**Task prompt**
For this exercise, copy the records below exactly and exclude every image.

==== Data supplied

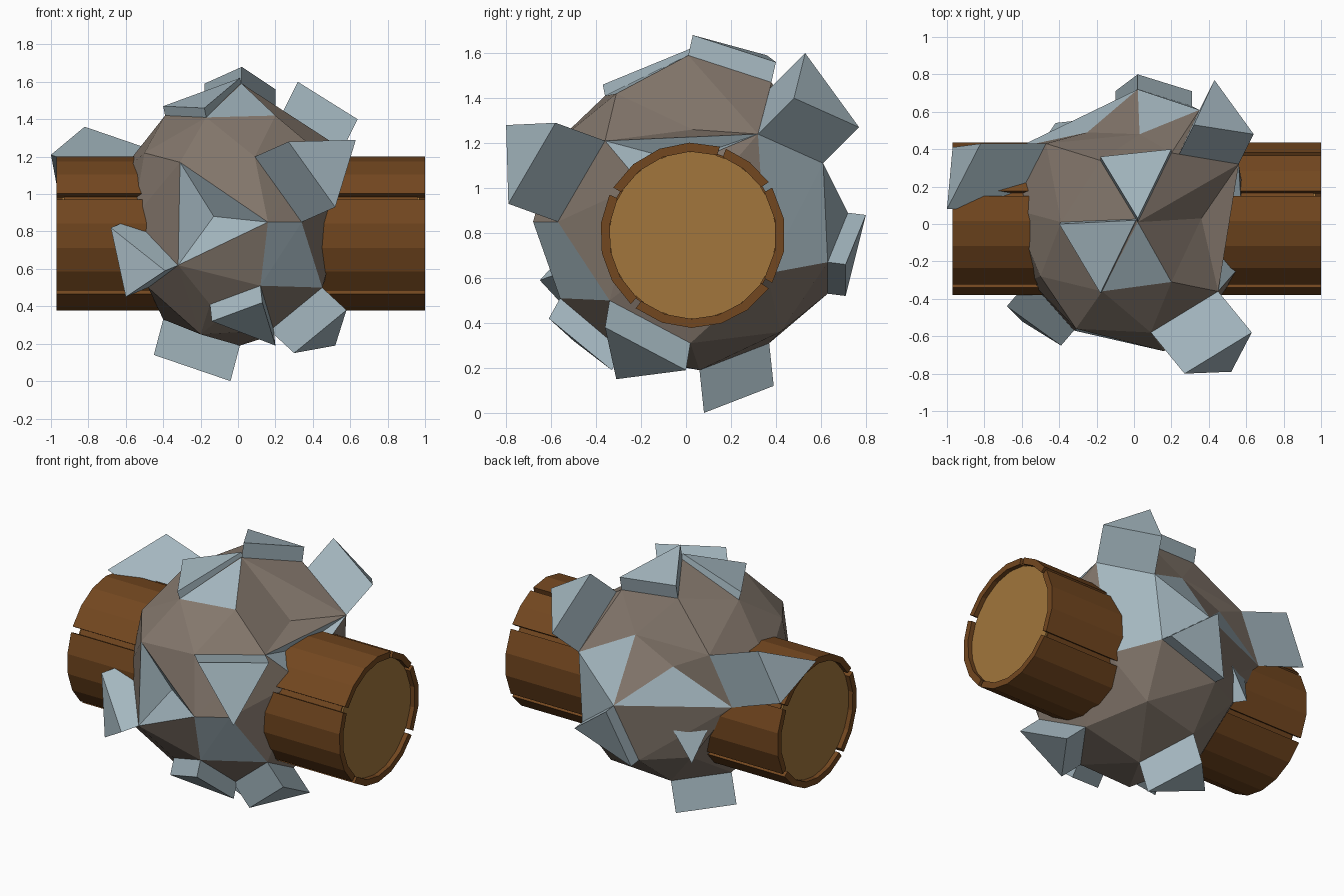
import bpy, bmesh, math
from mathutils import Vector

if "Cube" in bpy.data.objects:
    bpy.data.objects.remove(bpy.data.objects["Cube"])


def material(name, rgb):
    m = bpy.data.materials.new(name)
    m.diffuse_color = (*rgb, 1)
    m.use_nodes = True
    m.node_tree.nodes["Principled BSDF"].inputs["Base Color"].default_value = m.diffuse_color
    return m


BARK = material("bark_brown", (0.17, 0.063, 0.014))
WOOD = material("cut_wood", (0.36, 0.18, 0.045))
ROCK = material("rock_brown", (0.23, 0.185, 0.15))
ORE = material("ore_blue_grey", (0.37, 0.47, 0.52))


def finish(name, bm, *mats):
    bmesh.ops.recalc_face_normals(bm, faces=bm.faces[:])
    me = bpy.data.meshes.new(name)
    bm.to_mesh(me)
    bm.free()
    ob = bpy.data.objects.new(name, me)
    for m in mats:
        me.materials.append(m)
    bpy.context.collection.objects.link(ob)
    return ob


def extrude_loop(name, points, offset, mat):
    """Solid made by sweeping a polygon along one straight offset."""
    bm = bmesh.new()
    a = [bm.verts.new(p) for p in points]
    b = [bm.verts.new(Vector(p) + Vector(offset)) for p in points]
    bm.faces.new(a)
    bm.faces.new(b[::-1])
    for i in range(len(a)):
        j = (i + 1) % len(a)
        bm.faces.new((a[i], a[j], b[j], b[i]))
    return finish(name, bm, mat)


# Log: wood core, inner bark and bark plates separated by narrow grooves
CY, CZ = 0.03, 0.79


def ring_point(x, r, deg):
    t = math.radians(deg)
    return (x, CY + r * math.cos(t), CZ + r * math.sin(t))


def ring(x, r):
    return [ring_point(x, r, i * 20) for i in range(18)]


extrude_loop("log_core", ring(-0.94, 0.375), (1.91, 0, 0), WOOD)
extrude_loop("inner_bark", ring(-0.93, 0.383), (1.89, 0, 0), BARK)
for k, (a0, a1) in enumerate([(-31, 31), (35, 69), (73, 149), (154, 228), (232, 325)]):
    n = max(2, round((a1 - a0) / 18))
    angs = [a0 + (a1 - a0) * i / n for i in range(n + 1)]
    prof = [ring_point(-0.97, 0.412, a) for a in angs]
    prof += [ring_point(-0.97, 0.372, a) for a in reversed(angs)]
    extrude_loop(f"bark_plate_{k + 1}", prof, (1.97, 0, 0), BARK)

# Ore blocks: outer triangle and the offset back to the rock surface
blocks = [
    ((0.32, 0.53, 1.60), (0.64, 0.48, 1.40), (0.43, 0.77, 1.27), (-0.08, -0.16, -0.16)),
    ((0.27, -0.80, 1.28), (0.63, -0.58, 1.29), (0.52, -0.79, 0.93), (-0.18, 0.22, -0.08)),
    ((0.02, 0.03, 1.68), (0.20, 0.40, 1.56), (-0.18, 0.36, 1.59), (0, -0.02, -0.09)),
    ((0.02, 0.80, 0.88), (0.31, 0.71, 0.66), (-0.10, 0.71, 0.52), (0, -0.08, 0.01)),
    ((-0.40, 0.00, 1.47), (0.01, 0.02, 1.62), (-0.18, -0.37, 1.46), (0.01, 0.01, -0.05)),
    ((-1.00, 0.08, 1.21), (-0.82, 0.43, 1.36), (-0.97, 0.41, 1.05), (0.35, 0, -0.12)),
    ((-0.68, -0.44, 0.82), (-0.39, -0.65, 0.59), (-0.60, -0.52, 0.45), (0.12, 0.14, 0.05)),
    ((-0.04, 0.08, 0.00), (-0.45, 0.12, 0.14), (-0.20, 0.39, 0.12), (0.05, -0.02, 0.19)),
    ((0.30, -0.31, 0.15), (0.52, 0.00, 0.19), (0.58, -0.36, 0.38), (-0.13, 0.02, 0.12)),
    ((-0.14, -0.50, 0.32), (0.13, -0.61, 0.42), (0.20, -0.33, 0.19), (-0.01, 0.05, 0.09)),
    ((-0.50, 0.42, 0.85), (-0.24, 0.56, 0.83), (-0.42, 0.54, 0.56), (0.05, -0.07, 0)),
]
hull_points = []
for k, (*tri, off) in enumerate(blocks):
    extrude_loop(f"ore_block_{k + 1}", tri, Vector(off) * 1.05, ORE)
    hull_points += [Vector(p) + Vector(off) for p in tri]

# Rock: faceted hull that carries the block bases
extra = [(-0.31, -0.56, 1.17), (0.16, -0.68, 0.85), (-0.32, -0.57, 0.62),
         (0.20, -0.31, 1.42), (0.47, 0.03, 1.29), (0.59, -0.20, 1.02),
         (-0.50, -0.28, 1.22), (0.03, 0.63, 1.28), (-0.25, 0.56, 1.14),
         (0.50, 0.36, 0.62), (0.25, 0.42, 0.36), (-0.20, -0.28, 0.25),
         (0.56, 0.05, 0.80), (-0.54, 0.00, 0.65), (-0.23, 0.57, 0.80),
         (0.58, 0.20, 1.10)]
bm = bmesh.new()
for p in hull_points + [Vector(p) for p in extra]:
    bm.verts.new(p)
bmesh.ops.remove_doubles(bm, verts=bm.verts[:], dist=0.06)
bmesh.ops.convex_hull(bm, input=bm.verts[:])
bmesh.ops.delete(bm, geom=[v for v in bm.verts if not v.link_faces], context='VERTS')
bmesh.ops.recalc_face_normals(bm, faces=bm.faces[:])


def nearest_face(p):
    return min(bm.faces, key=lambda f: (f.calc_center_median() - Vector(p)).length)


# Dented corners pull the hull inwards
for old, new in [((0.03, 0.63, 1.28), (0.03, 0.48, 1.26)),
                 ((0.47, 0.03, 1.29), (0.36, 0.03, 1.26)),
                 ((-0.25, 0.56, 1.14), (-0.25, 0.49, 1.13))]:
    v = min(bm.verts, key=lambda v: (v.co - Vector(old)).length)
    if (v.co - Vector(old)).length < 0.05:
        v.co = new

# Flat ore facets on the rock, then the two ore pits
for p in [(0.02, -0.22, 1.47), (0.24, 0.56, 1.0), (0.22, 0.65, 0.88),
          (0.38, 0.6, 0.9), (-0.35, 0.48, 1.02), (0.47, 0.5, 0.9),
          (0.22, -0.58, 0.72), (0.33, -0.5, 0.62)]:
    nearest_face(p).material_index = 1
for p, depth in [((-0.16, -0.60, 0.88), 0.11), ((0.46, -0.18, 1.17), 0.10)]:
    f = nearest_face(p)
    f.material_index = 1
    f.normal_update()
    bmesh.ops.poke(bm, faces=[f], offset=-depth)
finish("rock", bm, ROCK, ORE)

========

**Result for this exercise**
import bpy, bmesh, math
from mathutils import Vector

if "Cube" in bpy.data.objects:
    bpy.data.objects.remove(bpy.data.objects["Cube"])


def material(name, rgb):
    m = bpy.data.materials.new(name)
    m.diffuse_color = (*rgb, 1)
    m.use_nodes = True
    m.node_tree.nodes["Principled BSDF"].inputs["Base Color"].default_value = m.diffuse_color
    return m


BARK = material("bark_brown", (0.17, 0.063, 0.014))
WOOD = material("cut_wood", (0.36, 0.18, 0.045))
ROCK = material("rock_brown", (0.23, 0.185, 0.15))
ORE = material("ore_blue_grey", (0.37, 0.47, 0.52))


def finish(name, bm, *mats):
    bmesh.ops.recalc_face_normals(bm, faces=bm.faces[:])
    me = bpy.data.meshes.new(name)
    bm.to_mesh(me)
    bm.free()
    ob = bpy.data.objects.new(name, me)
    for m in mats:
        me.materials.append(m)
    bpy.context.collection.objects.link(ob)
    return ob


def extrude_loop(name, points, offset, mat):
    """Solid made by sweeping a polygon along one straight offset."""
    bm = bmesh.new()
    a = [bm.verts.new(p) for p in points]
    b = [bm.verts.new(Vector(p) + Vector(offset)) for p in points]
    bm.faces.new(a)
    bm.faces.new(b[::-1])
    for i in range(len(a)):
        j = (i + 1) % len(a)
        bm.faces.new((a[i], a[j], b[j], b[i]))
    return finish(name, bm, mat)


# Log: wood core, inner bark and bark plates separated by narrow grooves
CY, CZ = 0.03, 0.79


def ring_point(x, r, deg):
    t = math.radians(deg)
    return (x, CY + r * math.cos(t), CZ + r * math.sin(t))


def ring(x, r):
    return [ring_point(x, r, i * 20) for i in range(18)]


extrude_loop("log_core", ring(-0.94, 0.375), (1.91, 0, 0), WOOD)
extrude_loop("inner_bark", ring(-0.93, 0.383), (1.89, 0, 0), BARK)
for k, (a0, a1) in enumerate([(-31, 31), (35, 69), (73, 149), (154, 228), (232, 325)]):
    n = max(2, round((a1 - a0) / 18))
    angs = [a0 + (a1 - a0) * i / n for i in range(n + 1)]
    prof = [ring_point(-0.97, 0.412, a) for a in angs]
    prof += [ring_point(-0.97, 0.372, a) for a in reversed(angs)]
    extrude_loop(f"bark_plate_{k + 1}", prof, (1.97, 0, 0), BARK)

# Ore blocks: outer triangle and the offset back to the rock surface
blocks = [
    ((0.32, 0.53, 1.60), (0.64, 0.48, 1.40), (0.43, 0.77, 1.27), (-0.08, -0.16, -0.16)),
    ((0.27, -0.80, 1.28), (0.63, -0.58, 1.29), (0.52, -0.79, 0.93), (-0.18, 0.22, -0.08)),
    ((0.02, 0.03, 1.68), (0.20, 0.40, 1.56), (-0.18, 0.36, 1.59), (0, -0.02, -0.09)),
    ((0.02, 0.80, 0.88), (0.31, 0.71, 0.66), (-0.10, 0.71, 0.52), (0, -0.08, 0.01)),
    ((-0.40, 0.00, 1.47), (0.01, 0.02, 1.62), (-0.18, -0.37, 1.46), (0.01, 0.01, -0.05)),
    ((-1.00, 0.08, 1.21), (-0.82, 0.43, 1.36), (-0.97, 0.41, 1.05), (0.35, 0, -0.12)),
    ((-0.68, -0.44, 0.82), (-0.39, -0.65, 0.59), (-0.60, -0.52, 0.45), (0.12, 0.14, 0.05)),
    ((-0.04, 0.08, 0.00), (-0.45, 0.12, 0.14), (-0.20, 0.39, 0.12), (0.05, -0.02, 0.19)),
    ((0.30, -0.31, 0.15), (0.52, 0.00, 0.19), (0.58, -0.36, 0.38), (-0.13, 0.02, 0.12)),
    ((-0.14, -0.50, 0.32), (0.13, -0.61, 0.42), (0.20, -0.33, 0.19), (-0.01, 0.05, 0.09)),
    ((-0.50, 0.42, 0.85), (-0.24, 0.56, 0.83), (-0.42, 0.54, 0.56), (0.05, -0.07, 0)),
]
hull_points = []
for k, (*tri, off) in enumerate(blocks):
    extrude_loop(f"ore_block_{k + 1}", tri, Vector(off) * 1.05, ORE)
    hull_points += [Vector(p) + Vector(off) for p in tri]

# Rock: faceted hull that carries the block bases
extra = [(-0.31, -0.56, 1.17), (0.16, -0.68, 0.85), (-0.32, -0.57, 0.62),
         (0.20, -0.31, 1.42), (0.47, 0.03, 1.29), (0.59, -0.20, 1.02),
         (-0.50, -0.28, 1.22), (0.03, 0.63, 1.28), (-0.25, 0.56, 1.14),
         (0.50, 0.36, 0.62), (0.25, 0.42, 0.36), (-0.20, -0.28, 0.25),
         (0.56, 0.05, 0.80), (-0.54, 0.00, 0.65), (-0.23, 0.57, 0.80),
         (0.58, 0.20, 1.10)]
bm = bmesh.new()
for p in hull_points + [Vector(p) for p in extra]:
    bm.verts.new(p)
bmesh.ops.remove_doubles(bm, verts=bm.verts[:], dist=0.06)
bmesh.ops.convex_hull(bm, input=bm.verts[:])
bmesh.ops.delete(bm, geom=[v for v in bm.verts if not v.link_faces], context='VERTS')
bmesh.ops.recalc_face_normals(bm, faces=bm.faces[:])


def nearest_face(p):
    return min(bm.faces, key=lambda f: (f.calc_center_median() - Vector(p)).length)


# Dented corners pull the hull inwards
for old, new in [((0.03, 0.63, 1.28), (0.03, 0.48, 1.26)),
                 ((0.47, 0.03, 1.29), (0.36, 0.03, 1.26)),
                 ((-0.25, 0.56, 1.14), (-0.25, 0.49, 1.13))]:
    v = min(bm.verts, key=lambda v: (v.co - Vector(old)).length)
    if (v.co - Vector(old)).length < 0.05:
        v.co = new

# Flat ore facets on the rock, then the two ore pits
for p in [(0.02, -0.22, 1.47), (0.24, 0.56, 1.0), (0.22, 0.65, 0.88),
          (0.38, 0.6, 0.9), (-0.35, 0.48, 1.02), (0.47, 0.5, 0.9),
          (0.22, -0.58, 0.72), (0.33, -0.5, 0.62)]:
    nearest_face(p).material_index = 1
for p, depth in [((-0.16, -0.60, 0.88), 0.11), ((0.46, -0.18, 1.17), 0.10)]:
    f = nearest_face(p)
    f.material_index = 1
    f.normal_update()
    bmesh.ops.poke(bm, faces=[f], offset=-depth)
finish("rock", bm, ROCK, ORE)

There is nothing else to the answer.